Extracted records

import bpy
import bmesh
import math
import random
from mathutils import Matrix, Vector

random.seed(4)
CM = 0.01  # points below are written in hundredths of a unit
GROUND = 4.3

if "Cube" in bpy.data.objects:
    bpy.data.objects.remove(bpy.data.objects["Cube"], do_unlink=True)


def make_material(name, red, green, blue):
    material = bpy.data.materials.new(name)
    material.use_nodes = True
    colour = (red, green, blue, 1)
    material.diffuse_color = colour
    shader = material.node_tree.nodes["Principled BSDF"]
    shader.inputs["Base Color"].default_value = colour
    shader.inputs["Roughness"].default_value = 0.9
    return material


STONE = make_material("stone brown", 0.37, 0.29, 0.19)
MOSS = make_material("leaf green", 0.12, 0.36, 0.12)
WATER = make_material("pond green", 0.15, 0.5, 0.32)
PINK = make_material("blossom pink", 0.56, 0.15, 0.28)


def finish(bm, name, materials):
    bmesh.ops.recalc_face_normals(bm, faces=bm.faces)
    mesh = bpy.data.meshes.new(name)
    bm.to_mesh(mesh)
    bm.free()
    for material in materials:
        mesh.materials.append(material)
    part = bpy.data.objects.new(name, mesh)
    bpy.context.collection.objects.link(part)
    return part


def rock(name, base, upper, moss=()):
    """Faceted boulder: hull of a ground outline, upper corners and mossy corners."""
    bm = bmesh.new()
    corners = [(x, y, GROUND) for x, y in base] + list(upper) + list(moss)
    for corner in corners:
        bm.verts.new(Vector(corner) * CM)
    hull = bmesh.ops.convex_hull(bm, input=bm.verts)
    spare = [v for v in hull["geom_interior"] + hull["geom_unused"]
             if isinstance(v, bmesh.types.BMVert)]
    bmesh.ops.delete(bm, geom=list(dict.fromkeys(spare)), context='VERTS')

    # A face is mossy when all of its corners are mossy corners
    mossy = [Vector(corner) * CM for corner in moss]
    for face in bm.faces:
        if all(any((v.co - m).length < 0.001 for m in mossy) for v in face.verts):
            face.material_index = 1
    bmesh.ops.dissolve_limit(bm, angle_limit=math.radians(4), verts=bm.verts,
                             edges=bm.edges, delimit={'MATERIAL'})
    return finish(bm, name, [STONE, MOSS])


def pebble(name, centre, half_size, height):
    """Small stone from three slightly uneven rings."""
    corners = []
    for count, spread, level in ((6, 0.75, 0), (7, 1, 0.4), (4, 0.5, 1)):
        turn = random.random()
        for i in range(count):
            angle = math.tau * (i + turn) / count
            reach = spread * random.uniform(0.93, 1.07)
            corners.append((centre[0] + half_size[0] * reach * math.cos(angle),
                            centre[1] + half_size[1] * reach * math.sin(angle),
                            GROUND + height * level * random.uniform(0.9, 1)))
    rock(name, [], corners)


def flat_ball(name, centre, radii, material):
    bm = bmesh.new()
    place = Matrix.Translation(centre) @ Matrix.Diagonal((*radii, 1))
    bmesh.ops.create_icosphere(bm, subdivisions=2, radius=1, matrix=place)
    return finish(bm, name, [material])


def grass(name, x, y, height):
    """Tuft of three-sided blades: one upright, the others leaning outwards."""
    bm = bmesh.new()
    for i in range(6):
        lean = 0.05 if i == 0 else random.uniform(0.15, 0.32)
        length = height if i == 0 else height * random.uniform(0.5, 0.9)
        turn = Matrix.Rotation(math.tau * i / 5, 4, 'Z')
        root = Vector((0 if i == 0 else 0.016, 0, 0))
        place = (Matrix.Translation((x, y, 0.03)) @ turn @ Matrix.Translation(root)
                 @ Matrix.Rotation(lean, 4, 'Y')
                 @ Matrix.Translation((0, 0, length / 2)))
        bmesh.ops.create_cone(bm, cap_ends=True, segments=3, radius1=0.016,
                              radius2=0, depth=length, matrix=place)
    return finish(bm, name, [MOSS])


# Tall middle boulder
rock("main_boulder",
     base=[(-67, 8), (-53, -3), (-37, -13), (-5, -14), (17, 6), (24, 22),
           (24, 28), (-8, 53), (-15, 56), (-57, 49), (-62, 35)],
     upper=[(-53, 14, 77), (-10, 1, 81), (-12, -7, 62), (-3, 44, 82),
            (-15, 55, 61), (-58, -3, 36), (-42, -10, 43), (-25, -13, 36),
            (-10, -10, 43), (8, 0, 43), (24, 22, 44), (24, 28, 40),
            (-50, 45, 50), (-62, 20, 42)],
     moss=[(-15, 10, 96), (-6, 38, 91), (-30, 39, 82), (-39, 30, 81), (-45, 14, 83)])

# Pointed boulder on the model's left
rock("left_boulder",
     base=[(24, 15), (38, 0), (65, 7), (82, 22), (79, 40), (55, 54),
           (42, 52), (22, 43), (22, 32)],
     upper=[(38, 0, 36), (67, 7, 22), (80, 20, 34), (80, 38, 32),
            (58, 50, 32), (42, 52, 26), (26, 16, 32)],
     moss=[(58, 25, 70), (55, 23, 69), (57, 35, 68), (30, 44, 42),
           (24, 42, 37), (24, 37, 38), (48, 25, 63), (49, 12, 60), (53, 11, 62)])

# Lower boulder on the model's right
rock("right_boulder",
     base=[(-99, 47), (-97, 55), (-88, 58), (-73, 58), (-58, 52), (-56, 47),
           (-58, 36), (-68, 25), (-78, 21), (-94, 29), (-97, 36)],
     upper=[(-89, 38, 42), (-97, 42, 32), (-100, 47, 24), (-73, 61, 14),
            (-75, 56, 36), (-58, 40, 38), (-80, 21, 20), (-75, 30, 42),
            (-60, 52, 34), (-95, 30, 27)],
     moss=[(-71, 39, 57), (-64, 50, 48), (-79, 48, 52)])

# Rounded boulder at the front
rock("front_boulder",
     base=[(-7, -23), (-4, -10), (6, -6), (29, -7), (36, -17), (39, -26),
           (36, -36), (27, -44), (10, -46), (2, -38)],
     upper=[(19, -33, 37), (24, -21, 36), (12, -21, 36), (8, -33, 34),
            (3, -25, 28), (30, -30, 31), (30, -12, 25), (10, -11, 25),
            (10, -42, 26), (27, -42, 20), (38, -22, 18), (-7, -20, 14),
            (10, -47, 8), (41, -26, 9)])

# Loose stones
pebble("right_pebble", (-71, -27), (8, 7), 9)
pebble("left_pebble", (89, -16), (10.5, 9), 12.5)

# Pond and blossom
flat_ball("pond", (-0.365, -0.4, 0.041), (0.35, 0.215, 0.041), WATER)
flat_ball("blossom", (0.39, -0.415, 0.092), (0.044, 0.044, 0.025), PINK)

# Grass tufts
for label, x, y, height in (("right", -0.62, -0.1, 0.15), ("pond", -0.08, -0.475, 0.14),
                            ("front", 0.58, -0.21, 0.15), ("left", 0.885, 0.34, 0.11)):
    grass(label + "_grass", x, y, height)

_EXERCISE AIM_.
Above are the records; restate each one exactly.

_TASK RESPONSE_.
import bpy
import bmesh
import math
import random
from mathutils import Matrix, Vector

random.seed(4)
CM = 0.01  # points below are written in hundredths of a unit
GROUND = 4.3

if "Cube" in bpy.data.objects:
    bpy.data.objects.remove(bpy.data.objects["Cube"], do_unlink=True)


def make_material(name, red, green, blue):
    material = bpy.data.materials.new(name)
    material.use_nodes = True
    colour = (red, green, blue, 1)
    material.diffuse_color = colour
    shader = material.node_tree.nodes["Principled BSDF"]
    shader.inputs["Base Color"].default_value = colour
    shader.inputs["Roughness"].default_value = 0.9
    return material


STONE = make_material("stone brown", 0.37, 0.29, 0.19)
MOSS = make_material("leaf green", 0.12, 0.36, 0.12)
WATER = make_material("pond green", 0.15, 0.5, 0.32)
PINK = make_material("blossom pink", 0.56, 0.15, 0.28)


def finish(bm, name, materials):
    bmesh.ops.recalc_face_normals(bm, faces=bm.faces)
    mesh = bpy.data.meshes.new(name)
    bm.to_mesh(mesh)
    bm.free()
    for material in materials:
        mesh.materials.append(material)
    part = bpy.data.objects.new(name, mesh)
    bpy.context.collection.objects.link(part)
    return part


def rock(name, base, upper, moss=()):
    """Faceted boulder: hull of a ground outline, upper corners and mossy corners."""
    bm = bmesh.new()
    corners = [(x, y, GROUND) for x, y in base] + list(upper) + list(moss)
    for corner in corners:
        bm.verts.new(Vector(corner) * CM)
    hull = bmesh.ops.convex_hull(bm, input=bm.verts)
    spare = [v for v in hull["geom_interior"] + hull["geom_unused"]
             if isinstance(v, bmesh.types.BMVert)]
    bmesh.ops.delete(bm, geom=list(dict.fromkeys(spare)), context='VERTS')

    # A face is mossy when all of its corners are mossy corners
    mossy = [Vector(corner) * CM for corner in moss]
    for face in bm.faces:
        if all(any((v.co - m).length < 0.001 for m in mossy) for v in face.verts):
            face.material_index = 1
    bmesh.ops.dissolve_limit(bm, angle_limit=math.radians(4), verts=bm.verts,
                             edges=bm.edges, delimit={'MATERIAL'})
    return finish(bm, name, [STONE, MOSS])


def pebble(name, centre, half_size, height):
    """Small stone from three slightly uneven rings."""
    corners = []
    for count, spread, level in ((6, 0.75, 0), (7, 1, 0.4), (4, 0.5, 1)):
        turn = random.random()
        for i in range(count):
            angle = math.tau * (i + turn) / count
            reach = spread * random.uniform(0.93, 1.07)
            corners.append((centre[0] + half_size[0] * reach * math.cos(angle),
                            centre[1] + half_size[1] * reach * math.sin(angle),
                            GROUND + height * level * random.uniform(0.9, 1)))
    rock(name, [], corners)


def flat_ball(name, centre, radii, material):
    bm = bmesh.new()
    place = Matrix.Translation(centre) @ Matrix.Diagonal((*radii, 1))
    bmesh.ops.create_icosphere(bm, subdivisions=2, radius=1, matrix=place)
    return finish(bm, name, [material])


def grass(name, x, y, height):
    """Tuft of three-sided blades: one upright, the others leaning outwards."""
    bm = bmesh.new()
    for i in range(6):
        lean = 0.05 if i == 0 else random.uniform(0.15, 0.32)
        length = height if i == 0 else height * random.uniform(0.5, 0.9)
        turn = Matrix.Rotation(math.tau * i / 5, 4, 'Z')
        root = Vector((0 if i == 0 else 0.016, 0, 0))
        place = (Matrix.Translation((x, y, 0.03)) @ turn @ Matrix.Translation(root)
                 @ Matrix.Rotation(lean, 4, 'Y')
                 @ Matrix.Translation((0, 0, length / 2)))
        bmesh.ops.create_cone(bm, cap_ends=True, segments=3, radius1=0.016,
                              radius2=0, depth=length, matrix=place)
    return finish(bm, name, [MOSS])


# Tall middle boulder
rock("main_boulder",
     base=[(-67, 8), (-53, -3), (-37, -13), (-5, -14), (17, 6), (24, 22),
           (24, 28), (-8, 53), (-15, 56), (-57, 49), (-62, 35)],
     upper=[(-53, 14, 77), (-10, 1, 81), (-12, -7, 62), (-3, 44, 82),
            (-15, 55, 61), (-58, -3, 36), (-42, -10, 43), (-25, -13, 36),
            (-10, -10, 43), (8, 0, 43), (24, 22, 44), (24, 28, 40),
            (-50, 45, 50), (-62, 20, 42)],
     moss=[(-15, 10, 96), (-6, 38, 91), (-30, 39, 82), (-39, 30, 81), (-45, 14, 83)])

# Pointed boulder on the model's left
rock("left_boulder",
     base=[(24, 15), (38, 0), (65, 7), (82, 22), (79, 40), (55, 54),
           (42, 52), (22, 43), (22, 32)],
     upper=[(38, 0, 36), (67, 7, 22), (80, 20, 34), (80, 38, 32),
            (58, 50, 32), (42, 52, 26), (26, 16, 32)],
     moss=[(58, 25, 70), (55, 23, 69), (57, 35, 68), (30, 44, 42),
           (24, 42, 37), (24, 37, 38), (48, 25, 63), (49, 12, 60), (53, 11, 62)])

# Lower boulder on the model's right
rock("right_boulder",
     base=[(-99, 47), (-97, 55), (-88, 58), (-73, 58), (-58, 52), (-56, 47),
           (-58, 36), (-68, 25), (-78, 21), (-94, 29), (-97, 36)],
     upper=[(-89, 38, 42), (-97, 42, 32), (-100, 47, 24), (-73, 61, 14),
            (-75, 56, 36), (-58, 40, 38), (-80, 21, 20), (-75, 30, 42),
            (-60, 52, 34), (-95, 30, 27)],
     moss=[(-71, 39, 57), (-64, 50, 48), (-79, 48, 52)])

# Rounded boulder at the front
rock("front_boulder",
     base=[(-7, -23), (-4, -10), (6, -6), (29, -7), (36, -17), (39, -26),
           (36, -36), (27, -44), (10, -46), (2, -38)],
     upper=[(19, -33, 37), (24, -21, 36), (12, -21, 36), (8, -33, 34),
            (3, -25, 28), (30, -30, 31), (30, -12, 25), (10, -11, 25),
            (10, -42, 26), (27, -42, 20), (38, -22, 18), (-7, -20, 14),
            (10, -47, 8), (41, -26, 9)])

# Loose stones
pebble("right_pebble", (-71, -27), (8, 7), 9)
pebble("left_pebble", (89, -16), (10.5, 9), 12.5)

# Pond and blossom
flat_ball("pond", (-0.365, -0.4, 0.041), (0.35, 0.215, 0.041), WATER)
flat_ball("blossom", (0.39, -0.415, 0.092), (0.044, 0.044, 0.025), PINK)

# Grass tufts
for label, x, y, height in (("right", -0.62, -0.1, 0.15), ("pond", -0.08, -0.475, 0.14),
                            ("front", 0.58, -0.21, 0.15), ("left", 0.885, 0.34, 0.11)):
    grass(label + "_grass", x, y, height)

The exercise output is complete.